**What you will do:** Quote the entries below from the line with "0.519), (0.062, H)]" through the line with "smooth(case)", both ends included, and only those lines.

**Study material:**
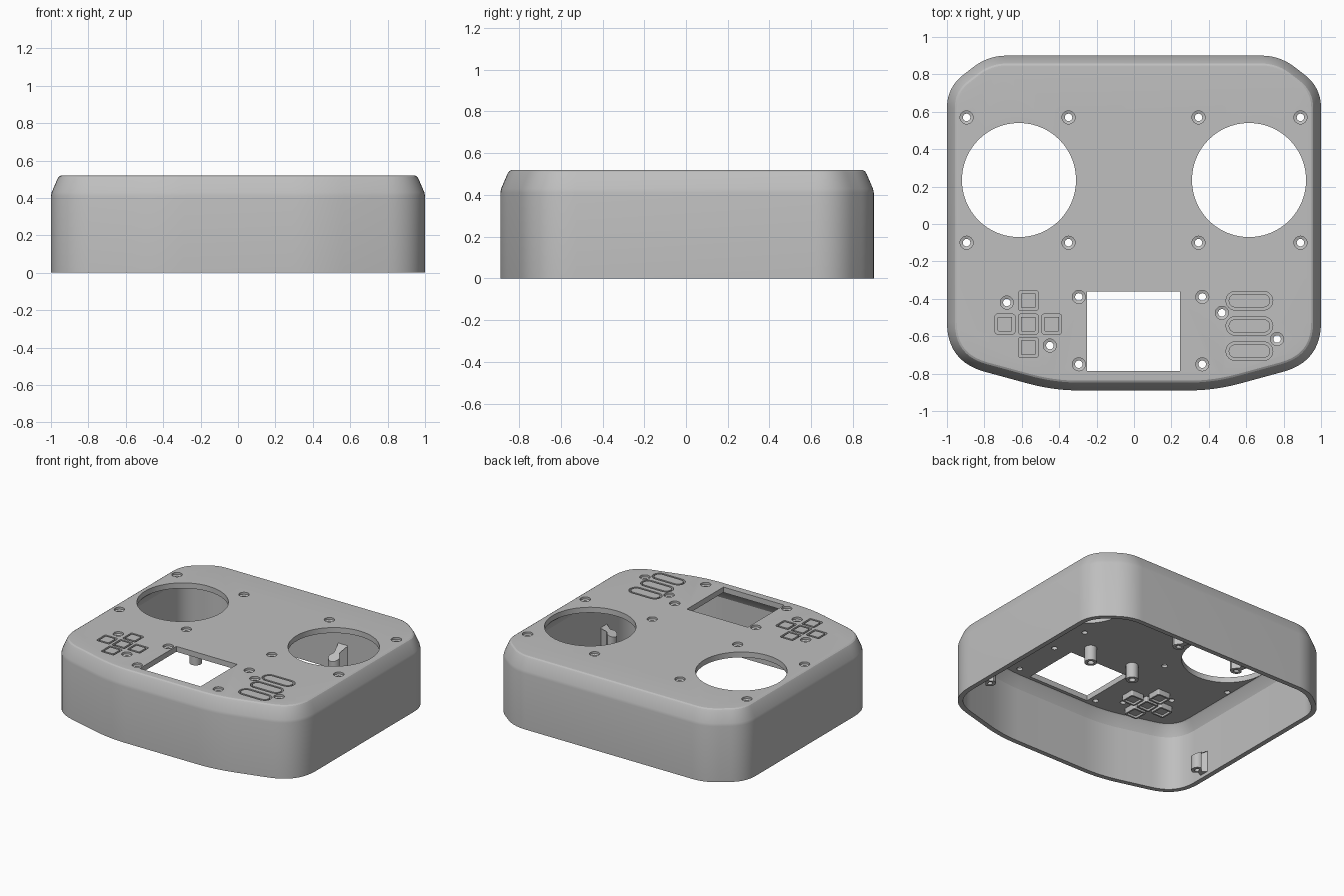
import bpy, bmesh, math
from mathutils import Vector

if "Cube" in bpy.data.objects:
    bpy.data.objects.remove(bpy.data.objects["Cube"])

H, ROOF, WALL = 0.52, 0.48, 0.035

grey = bpy.data.materials.new("plastic grey")
grey.diffuse_color = (0.52, 0.52, 0.52, 1)
grey.use_nodes = True
grey.node_tree.nodes["Principled BSDF"].inputs["Base Color"].default_value = grey.diffuse_color


def loft(bm, rings, cyclic=False):
    """Skin equal-length rings of 3D points; cap both ends, or close the loop."""
    vs = [[bm.verts.new(p) for p in r] for r in rings]
    n = len(vs[0])
    pairs = list(zip(vs, vs[1:])) + ([(vs[-1], vs[0])] if cyclic else [])
    for a, b in pairs:
        for i in range(n):
            j = (i + 1) % n
            bm.faces.new((a[i], a[j], b[j], b[i]))
    if not cyclic:
        bm.faces.new(vs[0][::-1])
        bm.faces.new(vs[-1])


def finish(bm, name):
    bmesh.ops.recalc_face_normals(bm, faces=bm.faces)
    me = bpy.data.meshes.new(name)
    bm.to_mesh(me)
    bm.free()
    me.materials.append(grey)
    ob = bpy.data.objects.new(name, me)
    bpy.context.collection.objects.link(ob)
    return ob


def activate(ob):
    bpy.ops.object.select_all(action='DESELECT')
    ob.select_set(True)
    bpy.context.view_layer.objects.active = ob


def smooth(ob):
    activate(ob)
    bpy.ops.object.shade_smooth_by_angle(angle=math.radians(25))


def at(pts, z):
    return [(p[0], p[1], z) for p in pts]


def circle(x, y, r, n=24):
    return [(x + r * math.cos(2 * math.pi * i / n), y + r * math.sin(2 * math.pi * i / n)) for i in range(n)]


def round_rect(x, y, a, b, r, n=6):
    pts = []
    for k, (sx, sy) in enumerate(((1, 1), (-1, 1), (-1, -1), (1, -1))):
        for i in range(n + 1):
            t = math.pi / 2 * (k + i / n)
            pts.append((x + sx * (a - r) + r * math.cos(t), y + sy * (b - r) + r * math.sin(t)))
    return pts


def outline():
    """Symmetric case outline: corners softened by a tangent length."""
    half = [(0.43, -0.89, 0.14), (1, -0.735, 0.21), (1, 0.73, 0.11), (0.78, 0.90, 0.10)]
    corners = half + [(-x, y, t) for x, y, t in reversed(half)]
    pts = []
    for i, (x, y, t) in enumerate(corners):
        c = Vector((x, y))
        p = Vector(corners[i - 1][:2])
        q = Vector(corners[(i + 1) % len(corners)][:2])
        a, b = c + (p - c).normalized() * t, c + (q - c).normalized() * t
        for k in range(11):
            u = k / 10
            pts.append(a * (1 - u) ** 2 + c * 2 * u * (1 - u) + b * u * u)
    return pts


def inset(pts, d):
    out = []
    for i, p in enumerate(pts):
        e1 = (p - pts[i - 1]).normalized()
        e2 = (pts[(i + 1) % len(pts)] - p).normalized()
        n1, n2 = Vector((-e1.y, e1.x)), Vector((-e2.y, e2.x))
        out.append(p + (n1 + n2) * (d / (1 + n1.dot(n2))))
    return out


# Hollow case, open underneath, with sloped and rounded top rim
base = outline()
profile = [(WALL + 0.045, ROOF), (WALL + 0.035, 0.47), (WALL, 0.40), (WALL, 0), (0, 0), (0, 0.41),
           (0.004, 0.43), (0.034, 0.5), (0.042, 0.513), (0.052, 0.519), (0.062, H)]
bm = bmesh.new()
loft(bm, [at(inset(base, d), z) for d, z in profile])
case = finish(bm, "case")

# Openings cut through the top
pads = [(-0.565 + 0.125 * i, -0.535 + 0.125 * j) for i, j in ((0, 0), (1, 0), (-1, 0), (0, 1), (0, -1))]
slots = [(0.617, y) for y in (-0.41, -0.545, -0.68)]
buttons = [(x, y, 0.053, 0.053, 0.012) for x, y in pads] + [(x, y, 0.125, 0.05, 0.0499) for x, y in slots]
screws = [(x, y) for x in (-0.895, -0.35, 0.345, 0.89) for y in (-0.10, 0.57)]
screws += [(x, y) for x in (-0.295, 0.365) for y in (-0.75, -0.39)]
screws += [(-0.68, -0.42), (-0.45, -0.65), (0.47, -0.475), (0.765, -0.615)]

bm = bmesh.new()
for s in (-1, 1):
    c = circle(s * 0.615, 0.235, 0.305, 96)
    loft(bm, [at(c, 0.44), at(c, 0.56)])
win = [(-0.25, -0.785), (0.245, -0.785), (0.245, -0.36), (-0.25, -0.36)]
loft(bm, [at(win, 0.44), at(win, 0.56)])
for x, y in screws:
    loft(bm, [at(circle(x, y, r), z) for r, z in ((0.02, 0.44), (0.02, 0.5), (0.035, 0.505), (0.035, 0.56))])
# Grooves around each button
for x, y, a, b, r in buttons:
    o = round_rect(x, y, a, b, r)
    i = round_rect(x, y, a - 0.014, b - 0.014, max(r - 0.014, 0.006))
    loft(bm, [at(o, 0.492), at(o, 0.56), at(i, 0.56), at(i, 0.492)], cyclic=True)
cutter = finish(bm, "opening_cutter")
cutter.hide_render = True
mod = case.modifiers.new("openings", 'BOOLEAN')
mod.operation, mod.solver, mod.object = 'DIFFERENCE', 'EXACT', cutter
activate(case)
bpy.ops.object.modifier_apply(modifier=mod.name)
bpy.data.objects.remove(cutter)
smooth(case)

# Button backs standing out below the roof
bm = bmesh.new()
for x, y, a, b, r in buttons:
    o = round_rect(x, y, a, b, r)
    i = round_rect(x, y, a - 0.012, b - 0.012, max(r - 0.012, 0.006))
    loft(bm, [at(o, 0.483), at(o, 0.44), at(i, 0.44), at(i, 0.455)])
smooth(finish(bm, "button_backs"))

# Board posts hanging from the roof, with blind holes
bm = bmesh.new()
for x in (-0.18, 0.18):
    o, i = circle(x, -0.235, 0.042), circle(x, -0.235, 0.022)
    loft(bm, [at(o, 0.485), at(o, 0.37), at(i, 0.37), at(i, 0.45)])
smooth(finish(bm, "board_posts"))


# Screw bosses on the inner walls, sloped on top and rising to the wall
def wall_boss(bm, x, y, dx, dy, reach, r=0.042):
    o, top = [], []
    for k in range(25):
        t = math.atan2(dy, dx) + math.pi / 2 + math.pi * k / 24
        o.append((x + r * math.cos(t), y + r * math.sin(t)))
    for s in (-1, 1):
        o.append((x + dx * reach + s * dy * r, y + dy * reach - s * dx * r))
    for px, py in o:
        top.append((px, py, 0.15 + 0.5 * ((px - x) * dx + (py - y) * dy)))
    i = [(x + (px - x) * 0.5, y + (py - y) * 0.5) for px, py in o[:25]]
    ang = math.atan2(dy, dx)
    i = [(x + 0.02 * math.cos(ang + math.pi / 2 + 2 * math.pi * k / 27),
          y + 0.02 * math.sin(ang + math.pi / 2 + 2 * math.pi * k / 27)) for k in range(27)]
    loft(bm, [top, at(o, 0.025), at(i, 0.025), at(i, 0.1)])


bm = bmesh.new()
for s in (-1, 1):
    wall_boss(bm, s * 0.25, 0.765, 0, 1, 0.11)
    wall_boss(bm, s * 0.905, -0.42, s, 0, 0.07)
smooth(finish(bm, "wall_bosses"))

**Answer to this exercise:**
           (0.004, 0.43), (0.034, 0.5), (0.042, 0.513), (0.052, 0.519), (0.062, H)]
bm = bmesh.new()
loft(bm, [at(inset(base, d), z) for d, z in profile])
case = finish(bm, "case")

# Openings cut through the top
pads = [(-0.565 + 0.125 * i, -0.535 + 0.125 * j) for i, j in ((0, 0), (1, 0), (-1, 0), (0, 1), (0, -1))]
slots = [(0.617, y) for y in (-0.41, -0.545, -0.68)]
buttons = [(x, y, 0.053, 0.053, 0.012) for x, y in pads] + [(x, y, 0.125, 0.05, 0.0499) for x, y in slots]
screws = [(x, y) for x in (-0.895, -0.35, 0.345, 0.89) for y in (-0.10, 0.57)]
screws += [(x, y) for x in (-0.295, 0.365) for y in (-0.75, -0.39)]
screws += [(-0.68, -0.42), (-0.45, -0.65), (0.47, -0.475), (0.765, -0.615)]

bm = bmesh.new()
for s in (-1, 1):
    c = circle(s * 0.615, 0.235, 0.305, 96)
    loft(bm, [at(c, 0.44), at(c, 0.56)])
win = [(-0.25, -0.785), (0.245, -0.785), (0.245, -0.36), (-0.25, -0.36)]
loft(bm, [at(win, 0.44), at(win, 0.56)])
for x, y in screws:
    loft(bm, [at(circle(x, y, r), z) for r, z in ((0.02, 0.44), (0.02, 0.5), (0.035, 0.505), (0.035, 0.56))])
# Grooves around each button
for x, y, a, b, r in buttons:
    o = round_rect(x, y, a, b, r)
    i = round_rect(x, y, a - 0.014, b - 0.014, max(r - 0.014, 0.006))
    loft(bm, [at(o, 0.492), at(o, 0.56), at(i, 0.56), at(i, 0.492)], cyclic=True)
cutter = finish(bm, "opening_cutter")
cutter.hide_render = True
mod = case.modifiers.new("openings", 'BOOLEAN')
mod.operation, mod.solver, mod.object = 'DIFFERENCE', 'EXACT', cutter
activate(case)
bpy.ops.object.modifier_apply(modifier=mod.name)
bpy.data.objects.remove(cutter)
smooth(case)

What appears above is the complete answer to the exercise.